BEGIN Data records

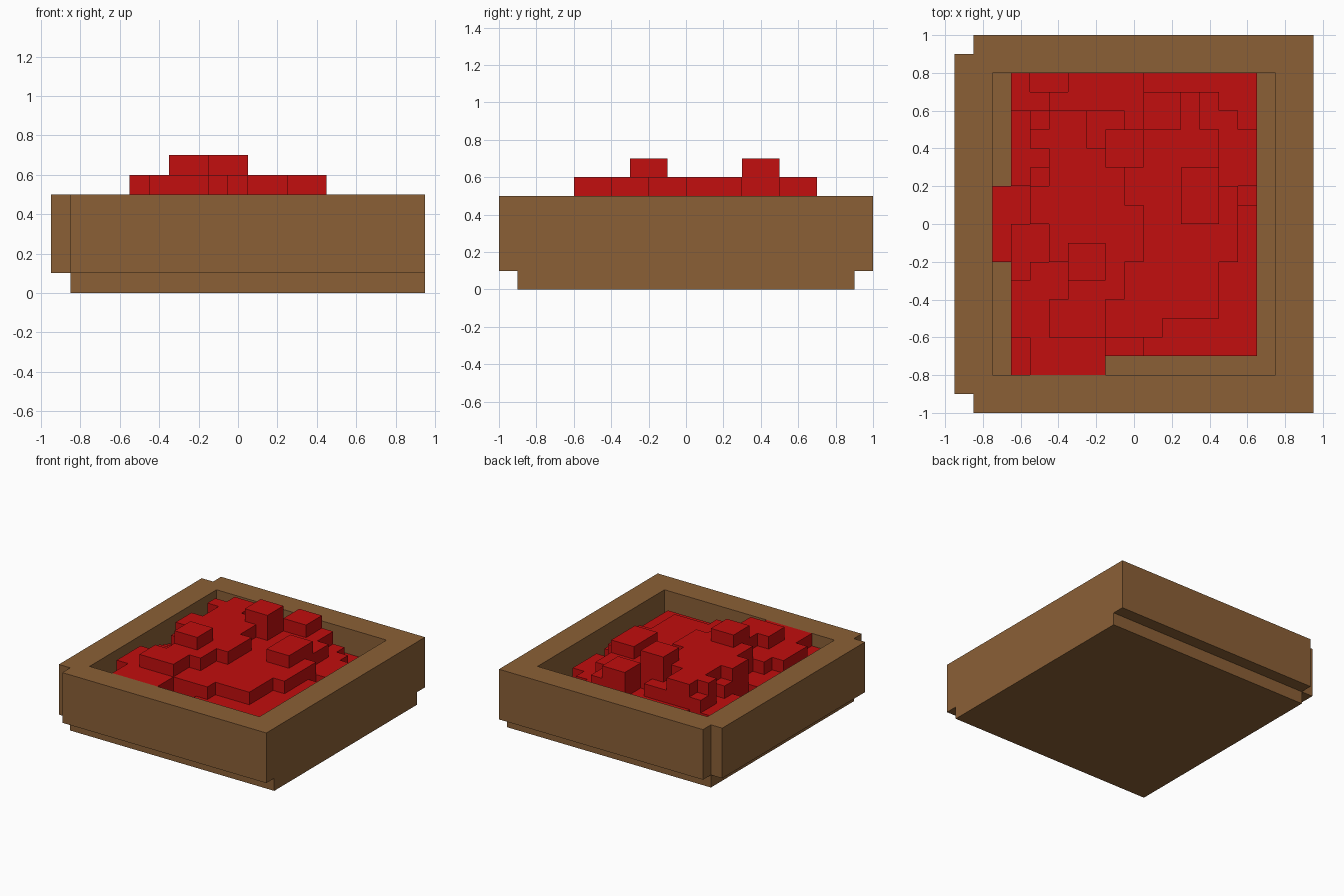
import bpy
import bmesh

if "Cube" in bpy.data.objects:
    bpy.data.objects.remove(bpy.data.objects["Cube"], do_unlink=True)

U = 0.1  # block size


def material(name, rgb):
    m = bpy.data.materials.new(name)
    m.use_nodes = True
    col = (*rgb, 1.0)
    m.diffuse_color = col
    bsdf = next(n for n in m.node_tree.nodes if n.type == 'BSDF_PRINCIPLED')
    bsdf.inputs["Base Color"].default_value = col
    bsdf.inputs["Roughness"].default_value = 0.9
    return m


wood = material("brown wood", (0.258, 0.117, 0.037))
red = material("bright red", (0.539, 0.0044, 0.0044))


def add_object(name, bm, mat):
    mesh = bpy.data.meshes.new(name)
    bm.to_mesh(mesh)
    bm.free()
    mesh.materials.append(mat)
    ob = bpy.data.objects.new(name, mesh)
    bpy.context.collection.objects.link(ob)
    return ob


def box(name, x0, x1, y0, y1, z0, z1, mat):
    bm = bmesh.new()
    bmesh.ops.create_cube(bm, size=1)
    bmesh.ops.scale(bm, vec=(x1 - x0, y1 - y0, z1 - z0), verts=bm.verts)
    bmesh.ops.translate(bm, vec=((x0 + x1) / 2, (y0 + y1) / 2, (z0 + z1) / 2), verts=bm.verts)
    return add_object(name, bm, mat)


# Crate: base slab, walls, and a panel on one side
box("crate_base", -0.85, 0.95, -0.9, 0.9, 0, 0.1, wood)
box("front_wall", -0.85, 0.95, -1.0, -0.8, 0.1, 0.5, wood)
box("back_wall", -0.85, 0.95, 0.8, 1.0, 0.1, 0.5, wood)
box("left_wall", 0.75, 0.95, -0.8, 0.8, 0.1, 0.5, wood)
box("right_wall", -0.85, -0.75, -0.8, 0.8, 0.1, 0.5, wood)
box("right_panel", -0.95, -0.85, -0.9, 0.9, 0.1, 0.5, wood)

# Heap of fruit: height of every block column, laid down terrace by terrace
heights = {}


def terrace(level, *rects):
    for x0, x1, y0, y1 in rects:
        for i in range(x0, x1):
            for j in range(y0, y1):
                heights[i, j] = level


terrace(4, (-6, 7, -7, 8), (-6, -1, -8, -7))
# low edges
terrace(3, (-7, -5, 0, 2), (-7, -6, -2, 0), (-1, 1, -7, -6), (1, 7, 7, 8),
        (5, 7, 6, 7), (6, 7, 5, 6), (6, 7, 1, 2), (-6, -5, 6, 8), (-5, -4, 6, 7))
terrace(2, (-5, -3, 7, 8))
# broad middle terrace
terrace(5, (-6, -4, -6, -3), (-5, -3, -3, -2), (-5, -1, -8, -6), (-4, 2, -6, -5),
        (-4, 5, -5, -2), (-3, 6, -2, 2), (0, 5, 2, 5), (3, 4, 5, 7),
        (-2, 0, 5, 6), (-2, -1, 4, 5), (-5, -4, 5, 6), (-5, -4, 2, 3))
# upper plateau and single lumps
terrace(6, (-4, -1, -6, -4), (-3, 0, -4, -2), (-4, 1, -2, 1), (-5, 0, 0, 2),
        (-4, 0, 1, 3), (-4, -1, 3, 4), (-4, -2, 4, 6), (-5, -4, 4, 5),
        (3, 5, 0, 3), (1, 3, 5, 7))
# peaks
terrace(7, (-3, -1, -3, -1), (-1, 1, 3, 5))


def heap_mesh():
    bm = bmesh.new()

    def quad(pts):
        bm.faces.new([bm.verts.new(((x - 0.5) * U, y * U, z * U)) for x, y, z in pts])

    for (i, j), h in heights.items():
        quad([(i, j, h), (i + 1, j, h), (i + 1, j + 1, h), (i, j + 1, h)])
        corners = [(i, j), (i + 1, j), (i + 1, j + 1), (i, j + 1)]
        for k, (di, dj) in enumerate([(0, -1), (1, 0), (0, 1), (-1, 0)]):
            a, b = corners[k], corners[(k + 1) % 4]
            for z in range(heights.get((i + di, j + dj), 1), h):
                quad([(*a, z), (*b, z), (*b, z + 1), (*a, z + 1)])
    # merge blocks into large flat faces
    bmesh.ops.remove_doubles(bm, verts=bm.verts, dist=0.001)
    bmesh.ops.dissolve_limit(bm, angle_limit=0.01, verts=bm.verts, edges=bm.edges)
    return bm


add_object("fruit_heap", heap_mesh(), red)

END Data records

- _Aim of the task_:
All lines in the listing above between the line with "terrace(4, (-6, 7, -7, 8), (-6, -1, -8, -7))" and the line with "# merge blocks into large flat faces", inclusive, should be set down exactly, and no line outside that range.

- _Answer area_:
terrace(4, (-6, 7, -7, 8), (-6, -1, -8, -7))
# low edges
terrace(3, (-7, -5, 0, 2), (-7, -6, -2, 0), (-1, 1, -7, -6), (1, 7, 7, 8),
        (5, 7, 6, 7), (6, 7, 5, 6), (6, 7, 1, 2), (-6, -5, 6, 8), (-5, -4, 6, 7))
terrace(2, (-5, -3, 7, 8))
# broad middle terrace
terrace(5, (-6, -4, -6, -3), (-5, -3, -3, -2), (-5, -1, -8, -6), (-4, 2, -6, -5),
        (-4, 5, -5, -2), (-3, 6, -2, 2), (0, 5, 2, 5), (3, 4, 5, 7),
        (-2, 0, 5, 6), (-2, -1, 4, 5), (-5, -4, 5, 6), (-5, -4, 2, 3))
# upper plateau and single lumps
terrace(6, (-4, -1, -6, -4), (-3, 0, -4, -2), (-4, 1, -2, 1), (-5, 0, 0, 2),
        (-4, 0, 1, 3), (-4, -1, 3, 4), (-4, -2, 4, 6), (-5, -4, 4, 5),
        (3, 5, 0, 3), (1, 3, 5, 7))
# peaks
terrace(7, (-3, -1, -3, -1), (-1, 1, 3, 5))


def heap_mesh():
    bm = bmesh.new()

    def quad(pts):
        bm.faces.new([bm.verts.new(((x - 0.5) * U, y * U, z * U)) for x, y, z in pts])

    for (i, j), h in heights.items():
        quad([(i, j, h), (i + 1, j, h), (i + 1, j + 1, h), (i, j + 1, h)])
        corners = [(i, j), (i + 1, j), (i + 1, j + 1), (i, j + 1)]
        for k, (di, dj) in enumerate([(0, -1), (1, 0), (0, 1), (-1, 0)]):
            a, b = corners[k], corners[(k + 1) % 4]
            for z in range(heights.get((i + di, j + dj), 1), h):
                quad([(*a, z), (*b, z), (*b, z + 1), (*a, z + 1)])
    # merge blocks into large flat faces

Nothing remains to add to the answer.